In the U.S., the companies must navigate an overhaul of U.S. regulatory policy in which the Food and Drug Administration is pushing to reduce nicotine in cigarettes to nonaddictive levels and recently proposed putting graphic warning labels on cigarette packs. At the same time, the agency is trying to combat a surge in teen vaping.
U.S. regulators and lawmakers have threatened to ban Juul devices entirely if underage use continues to increase. The San Francisco company recently opened Juul-branded retail stores in Seoul and Toronto and is considering a sales launch of its vaporizers in China as early as September.
Bonnie Herzog, a tobacco analyst at Wells Fargo, said Altria is attractive to Philip Morris because of its 35% stake in Juul and the possibility of capturing all profits from IQOS sales in the U.S. Likewise, she said, Philip Morris could help with Juul’s overseas expansion.

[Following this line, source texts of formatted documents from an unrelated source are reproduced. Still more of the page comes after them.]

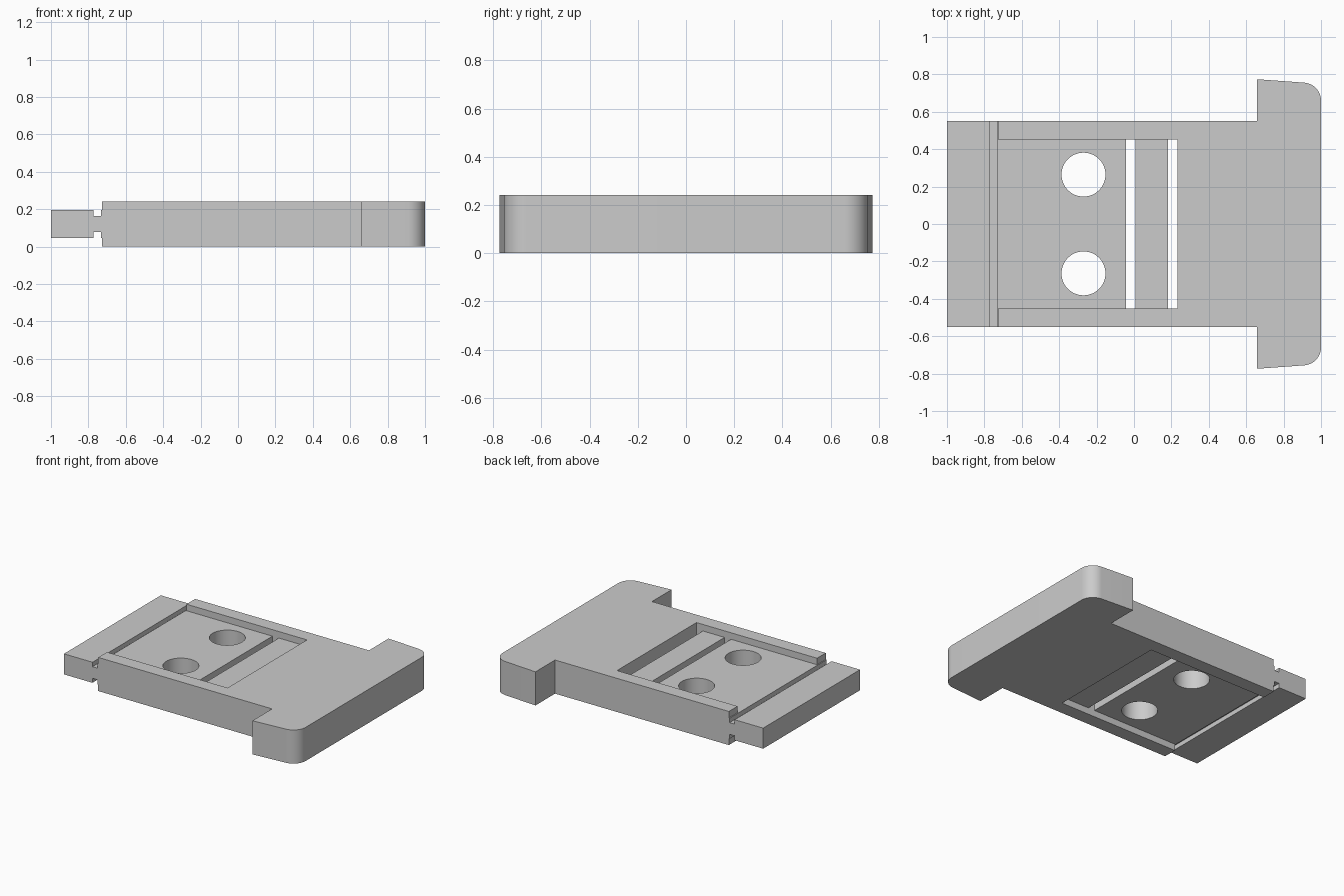
import bpy, bmesh, math

if "Cube" in bpy.data.objects:
    bpy.data.objects.remove(bpy.data.objects["Cube"])

H = 0.242            # plate thickness
MID = H / 2
PAD = 0.074          # half thickness of tongue and recessed pad
NECK = 0.042         # half thickness at the cross groove
BODY_Y, HEAD_Y, POCKET_Y = 0.551, 0.774, 0.452

grey = bpy.data.materials.new("plain grey")
grey.diffuse_color = (0.6, 0.6, 0.6, 1)
grey.use_nodes = True
grey.node_tree.nodes["Principled BSDF"].inputs["Base Color"].default_value = grey.diffuse_color


def prism(name, outline, z0, z1):
    bm = bmesh.new()
    face = bm.faces.new([bm.verts.new((x, y, z0)) for x, y in outline])
    top = bmesh.ops.extrude_face_region(bm, geom=[face])["geom"]
    verts = [v for v in top if isinstance(v, bmesh.types.BMVert)]
    bmesh.ops.translate(bm, verts=verts, vec=(0, 0, z1 - z0))
    bmesh.ops.recalc_face_normals(bm, faces=bm.faces)
    mesh = bpy.data.meshes.new(name)
    bm.to_mesh(mesh)
    bm.free()
    ob = bpy.data.objects.new(name, mesh)
    bpy.context.collection.objects.link(ob)
    return ob


def box(x0, x1, y, z0, z1):
    return prism("cutter", [(x0, -y), (x1, -y), (x1, y), (x0, y)], z0, z1)


# Plate outline: straight tongue and body, wide head with rounded corners
R = 0.097
half = [(-1, BODY_Y), (0.657, BODY_Y), (0.657, HEAD_Y)]
for i in range(13):
    a = math.radians(86 * (1 - i / 12))
    half.append((1 - R + R * math.cos(a), 0.756 - R + R * math.sin(a)))
plate = prism("plate", half + [(x, -y) for x, y in reversed(half)], 0, H)
plate.data.materials.append(grey)

cutters = []
# Thinned tongue, cross groove and pocket on both faces
for x0, x1, y, t in [(-1.1, -0.727, 1, PAD), (-0.773, -0.733, 1, NECK),
                     (-0.75, 0.233, POCKET_Y, PAD)]:
    cutters.append(box(x0, x1, y, MID + t, H + 0.1))
    cutters.append(box(x0, x1, y, -0.1, MID - t))

# Two through slots leaving a cross bar
for x0, x1 in [(-0.042, 0.009), (0.182, 0.233)]:
    cutters.append(box(x0, x1, POCKET_Y, -0.1, H + 0.1))

# Two round through holes
for side in (-1, 1):
    ring = [(-0.27 + 0.1175 * math.cos(i * math.tau / 48),
             side * 0.264 + 0.1175 * math.sin(i * math.tau / 48)) for i in range(48)]
    cutters.append(prism("cutter", ring, -0.1, H + 0.1))

for c in cutters:
    c.hide_render = True
    mod = plate.modifiers.new("cut", 'BOOLEAN')
    mod.operation = 'DIFFERENCE'
    mod.solver = 'EXACT'
    mod.object = c

# Bake the cuts and remove the cutters
deps = bpy.context.evaluated_depsgraph_get()
baked = bpy.data.meshes.new_from_object(plate.evaluated_get(deps))
plate.modifiers.clear()
plate.data = baked
for c in cutters:
    bpy.data.objects.remove(c)

bpy.context.view_layer.objects.active = plate
plate.select_set(True)
bpy.ops.object.shade_smooth_by_angle(angle=math.radians(30))
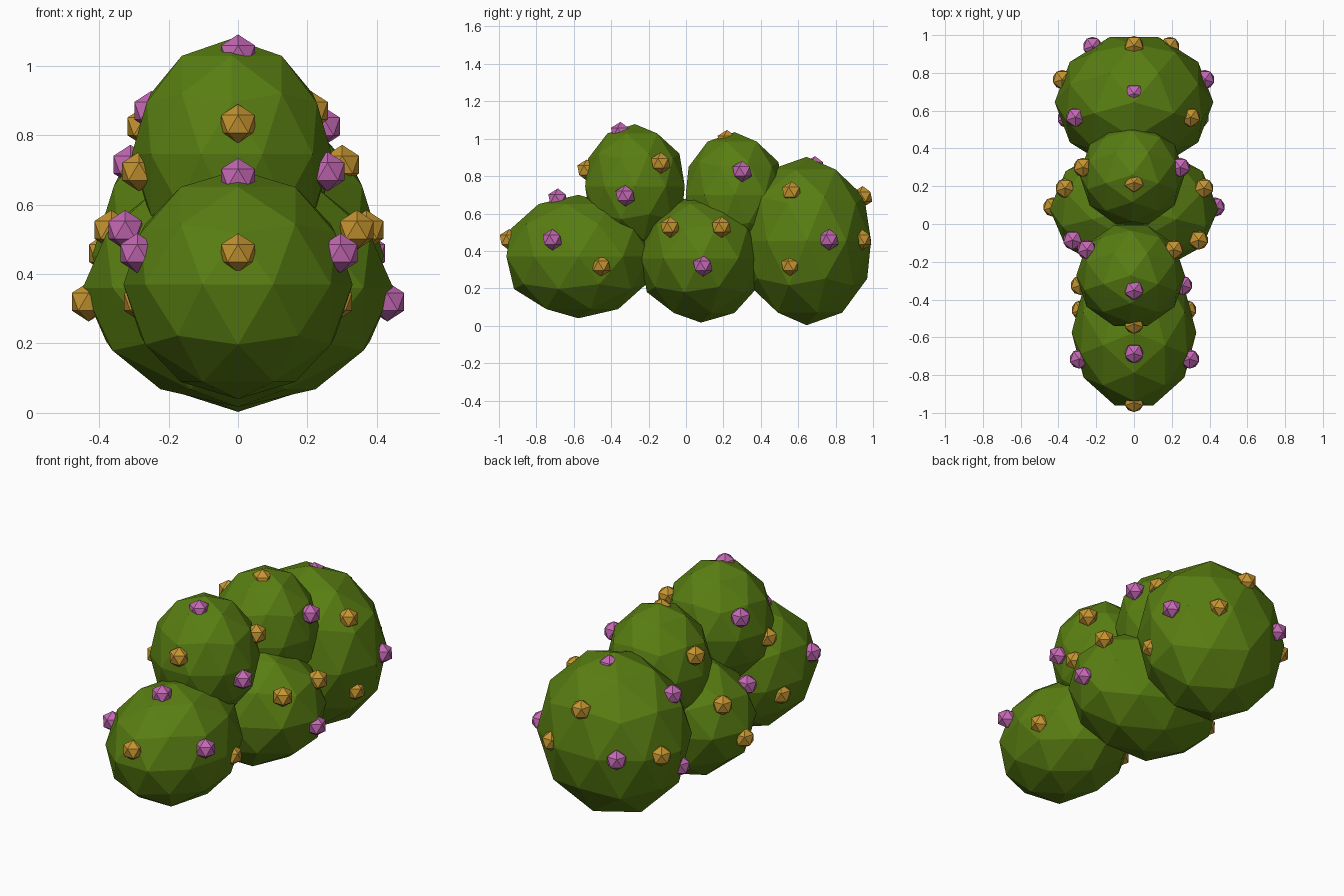
import bpy
from math import radians
from mathutils import Matrix

if "Cube" in bpy.data.objects:
    bpy.data.objects.remove(bpy.data.objects["Cube"])


def material(name, color):
    m = bpy.data.materials.new(name)
    m.diffuse_color = (*color, 1)
    m.use_nodes = True
    m.node_tree.nodes["Principled BSDF"].inputs["Base Color"].default_value = m.diffuse_color
    return m


LEAF = material("leaf_green", (0.10, 0.21, 0.006))
PINK = material("blossom_pink", (0.56, 0.14, 0.46))
GOLD = material("blossom_gold", (0.56, 0.30, 0.03))


def ico(name, center, radii, level, mat):
    """Flat shaded icosphere with an equator vertex on the x axis."""
    bpy.ops.mesh.primitive_ico_sphere_add(subdivisions=level, radius=1)
    ob = bpy.context.object
    ob.name = name
    ob.data.transform(Matrix.Diagonal((*radii, 1)) @ Matrix.Rotation(radians(-90), 4, 'Z'))
    ob.location = center
    ob.data.materials.append(mat)
    return ob


# Bush clumps: name, centre, radii
for name, c, r in [
    ("front_lower_clump", (0, -0.575, 0.37), (0.33, 0.405, 0.33)),
    ("middle_lower_clump", (0, 0.08, 0.36), (0.447, 0.34, 0.343)),
    ("rear_clump", (0, 0.645, 0.453), (0.42, 0.362, 0.45)),
    ("front_upper_clump", (-0.018, -0.273, 0.745), (0.288, 0.28, 0.333)),
    ("rear_upper_clump", (-0.01, 0.26, 0.70), (0.278, 0.275, 0.335)),
]:
    ico(name, c, r, 2, LEAF)


def blossom(x, y, z, mat):
    ico("blossom", (x, y, z), (0.057,) * 3, 1, mat)


# Blossoms on the centre line
for y, z, mat in [
    (-0.945, 0.46, GOLD), (-0.685, 0.677, PINK),
    (-0.53, 0.832, GOLD), (-0.35, 1.033, PINK),
    (0.22, 0.99, GOLD), (0.69, 0.85, PINK), (0.945, 0.69, GOLD),
]:
    blossom(0, y, z, mat)

# Blossoms in left/right pairs: left x, right x, y, z, left and right material
for xl, xr, y, z, ml, mr in [
    (-0.29, 0.295, -0.715, 0.46, PINK, PINK),
    (-0.28, 0.28, -0.455, 0.32, GOLD, GOLD),
    (-0.325, 0.342, -0.085, 0.527, PINK, GOLD),
    (-0.365, 0.37, 0.19, 0.527, GOLD, GOLD),
    (-0.43, 0.43, 0.09, 0.32, GOLD, PINK),
    (-0.25, 0.21, -0.135, 0.87, PINK, GOLD),
    (-0.285, 0.258, -0.325, 0.695, GOLD, PINK),
    (-0.27, 0.245, 0.30, 0.825, GOLD, PINK),
    (-0.31, 0.30, 0.565, 0.715, PINK, GOLD),
    (-0.355, 0.345, 0.56, 0.32, PINK, GOLD),
    (-0.38, 0.375, 0.765, 0.46, GOLD, PINK),
    (-0.22, 0.19, 0.94, 0.46, PINK, GOLD),
]:
    blossom(xl, y, z, ml)
    blossom(xr, y, z, mr)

Jefferies analyst Ryan Tomkins called the deal’s timing strange given Juul’s regulatory hurdles but said that a merger would make the IQOS business in the U.S. more efficient while accelerating the international expansion of Juul through Philip Morris’s sprawling distribution network, which covers 180 markets.
However, cost savings between the two companies would be limited to corporate spending and better buying power for tobacco leaves, he said. And a focus on Juul could cannibalize the market for IQOS, he added.
Saabira Chaudhuri contributed to this article.